What the task asks: Please give back every entry in full, word for word, but none of the pictures.

*** Provided records ***

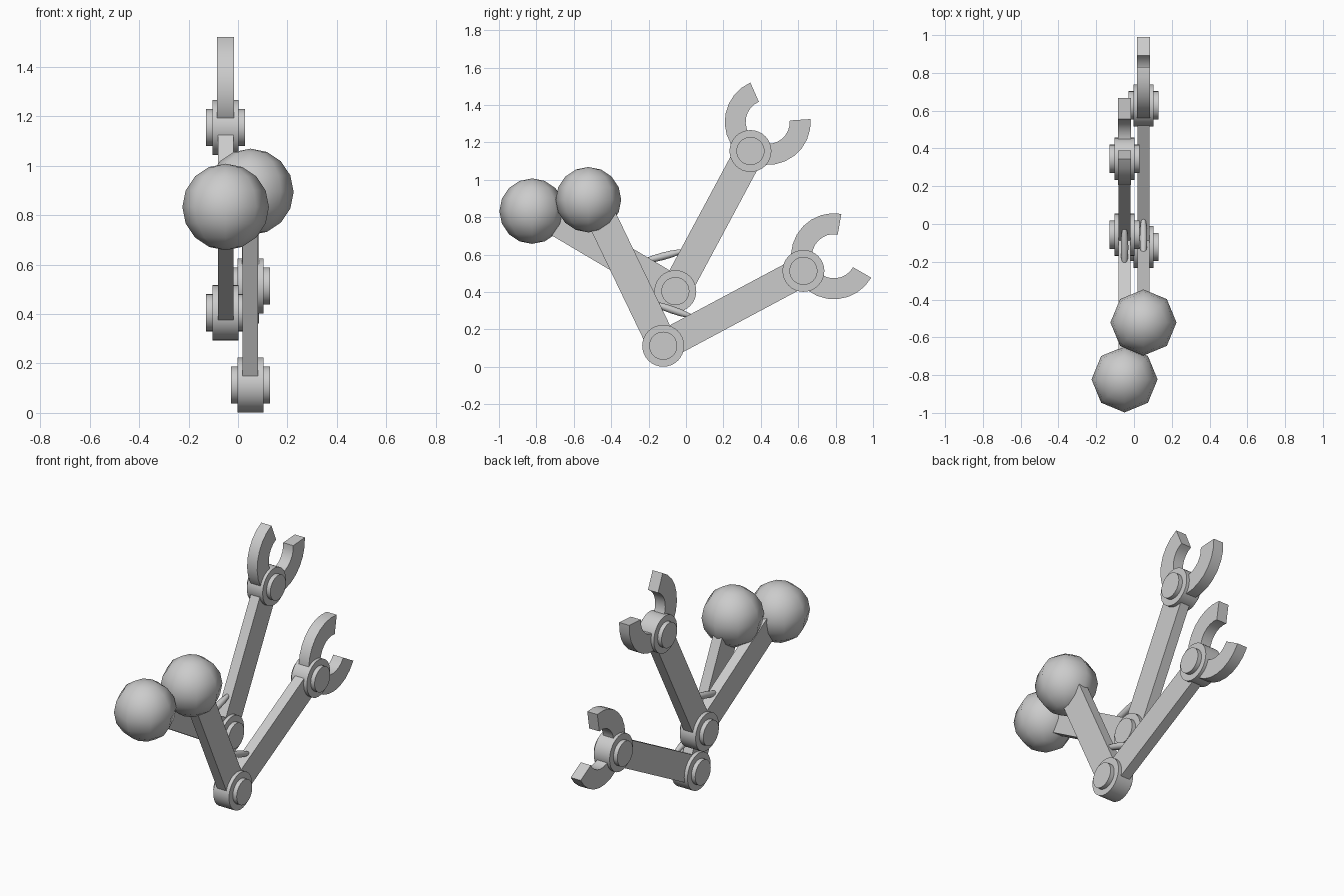
import bpy, bmesh
from math import sin, cos, radians, pi
from mathutils import Vector

if "Cube" in bpy.data.objects:
    bpy.data.objects.remove(bpy.data.objects["Cube"])


def finish(name, bm, angle=30):
    bmesh.ops.recalc_face_normals(bm, faces=bm.faces)
    me = bpy.data.meshes.new(name)
    bm.to_mesh(me)
    bm.free()
    ob = bpy.data.objects.new(name, me)
    bpy.context.collection.objects.link(ob)
    bpy.ops.object.select_all(action='DESELECT')
    ob.select_set(True)
    bpy.context.view_layer.objects.active = ob
    if angle:
        bpy.ops.object.shade_smooth_by_angle(angle=radians(angle))
    return ob


def prism(bm, pts, x, half):
    """Extrude a closed (y, z) profile along x, centred on x."""
    f = bm.faces.new([bm.verts.new((x - half, p[0], p[1])) for p in pts])
    ext = bmesh.ops.extrude_face_region(bm, geom=[f])['geom']
    verts = [v for v in ext if isinstance(v, bmesh.types.BMVert)]
    bmesh.ops.translate(bm, verts=verts, vec=(2 * half, 0, 0))


def polar(c, r, a):
    return Vector((c[0] + r * cos(radians(a)), c[1] + r * sin(radians(a))))


def bar(name, x, start, length, a):
    along, side = polar((0, 0), length, a), polar((0, 0), 0.08, a + 90)
    bm = bmesh.new()
    prism(bm, [start - side, start + along - side, start + along + side, start + side], x, 0.031)
    finish(name, bm, 0)


def joint(name, x, c):
    # wide drum with a smaller pin through it
    bm = bmesh.new()
    for r, half in ((0.112, 0.053), (0.075, 0.079)):
        prism(bm, [polar(c, r, i * 360 / 32) for i in range(32)], x, half)
    finish(name, bm)


def arm(side, x, elbow, a):
    elbow = Vector(elbow)
    wrist = polar(elbow, 0.85, a)
    bar(side + "_upper_arm", x, elbow, 0.85, a + 87.6)
    bar(side + "_forearm", x, elbow, 0.85, a)
    joint(side + "_elbow_joint", x, elbow)
    joint(side + "_wrist_joint", x, wrist)

    # open-ring gripper
    c = polar(wrist, 0.181, a - 2.5)
    n = 18
    angs = [a + 52 + 250 * i / n for i in range(n + 1)]
    bm = bmesh.new()
    prism(bm, [polar(c, 0.23, t) for t in angs] + [polar(c, 0.118, t) for t in reversed(angs)], x, 0.034)
    finish(side + "_gripper", bm)

    # low-sided shoulder ball
    s = polar(elbow, 0.877, a + 89)
    bm = bmesh.new()
    bmesh.ops.create_uvsphere(bm, u_segments=8, v_segments=8, radius=0.175)
    bmesh.ops.translate(bm, verts=bm.verts, vec=(x, s.x, s.y))
    finish(side + "_shoulder_ball", bm, 180)

    # slim tendon bridging the inside of the elbow
    bm = bmesh.new()
    bmesh.ops.create_uvsphere(bm, u_segments=12, v_segments=8, radius=1)
    ob = finish(side + "_tendon", bm, 180)
    mid = elbow + polar((0, 0), 0.198, a + 48)
    ob.location = (x, mid.x, mid.y)
    ob.scale = (0.02, 0.02, 0.125)
    ob.rotation_euler = (radians(a - 47) - pi / 2, 0, 0)


arm("right", 0.05, (-0.122, 0.113), 28.1)
arm("left", -0.05, (-0.057, 0.405), 61.8)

*** End of Provided records ***

Output below:
import bpy, bmesh
from math import sin, cos, radians, pi
from mathutils import Vector

if "Cube" in bpy.data.objects:
    bpy.data.objects.remove(bpy.data.objects["Cube"])


def finish(name, bm, angle=30):
    bmesh.ops.recalc_face_normals(bm, faces=bm.faces)
    me = bpy.data.meshes.new(name)
    bm.to_mesh(me)
    bm.free()
    ob = bpy.data.objects.new(name, me)
    bpy.context.collection.objects.link(ob)
    bpy.ops.object.select_all(action='DESELECT')
    ob.select_set(True)
    bpy.context.view_layer.objects.active = ob
    if angle:
        bpy.ops.object.shade_smooth_by_angle(angle=radians(angle))
    return ob


def prism(bm, pts, x, half):
    """Extrude a closed (y, z) profile along x, centred on x."""
    f = bm.faces.new([bm.verts.new((x - half, p[0], p[1])) for p in pts])
    ext = bmesh.ops.extrude_face_region(bm, geom=[f])['geom']
    verts = [v for v in ext if isinstance(v, bmesh.types.BMVert)]
    bmesh.ops.translate(bm, verts=verts, vec=(2 * half, 0, 0))


def polar(c, r, a):
    return Vector((c[0] + r * cos(radians(a)), c[1] + r * sin(radians(a))))


def bar(name, x, start, length, a):
    along, side = polar((0, 0), length, a), polar((0, 0), 0.08, a + 90)
    bm = bmesh.new()
    prism(bm, [start - side, start + along - side, start + along + side, start + side], x, 0.031)
    finish(name, bm, 0)


def joint(name, x, c):
    # wide drum with a smaller pin through it
    bm = bmesh.new()
    for r, half in ((0.112, 0.053), (0.075, 0.079)):
        prism(bm, [polar(c, r, i * 360 / 32) for i in range(32)], x, half)
    finish(name, bm)


def arm(side, x, elbow, a):
    elbow = Vector(elbow)
    wrist = polar(elbow, 0.85, a)
    bar(side + "_upper_arm", x, elbow, 0.85, a + 87.6)
    bar(side + "_forearm", x, elbow, 0.85, a)
    joint(side + "_elbow_joint", x, elbow)
    joint(side + "_wrist_joint", x, wrist)

    # open-ring gripper
    c = polar(wrist, 0.181, a - 2.5)
    n = 18
    angs = [a + 52 + 250 * i / n for i in range(n + 1)]
    bm = bmesh.new()
    prism(bm, [polar(c, 0.23, t) for t in angs] + [polar(c, 0.118, t) for t in reversed(angs)], x, 0.034)
    finish(side + "_gripper", bm)

    # low-sided shoulder ball
    s = polar(elbow, 0.877, a + 89)
    bm = bmesh.new()
    bmesh.ops.create_uvsphere(bm, u_segments=8, v_segments=8, radius=0.175)
    bmesh.ops.translate(bm, verts=bm.verts, vec=(x, s.x, s.y))
    finish(side + "_shoulder_ball", bm, 180)

    # slim tendon bridging the inside of the elbow
    bm = bmesh.new()
    bmesh.ops.create_uvsphere(bm, u_segments=12, v_segments=8, radius=1)
    ob = finish(side + "_tendon", bm, 180)
    mid = elbow + polar((0, 0), 0.198, a + 48)
    ob.location = (x, mid.x, mid.y)
    ob.scale = (0.02, 0.02, 0.125)
    ob.rotation_euler = (radians(a - 47) - pi / 2, 0, 0)


arm("right", 0.05, (-0.122, 0.113), 28.1)
arm("left", -0.05, (-0.057, 0.405), 61.8)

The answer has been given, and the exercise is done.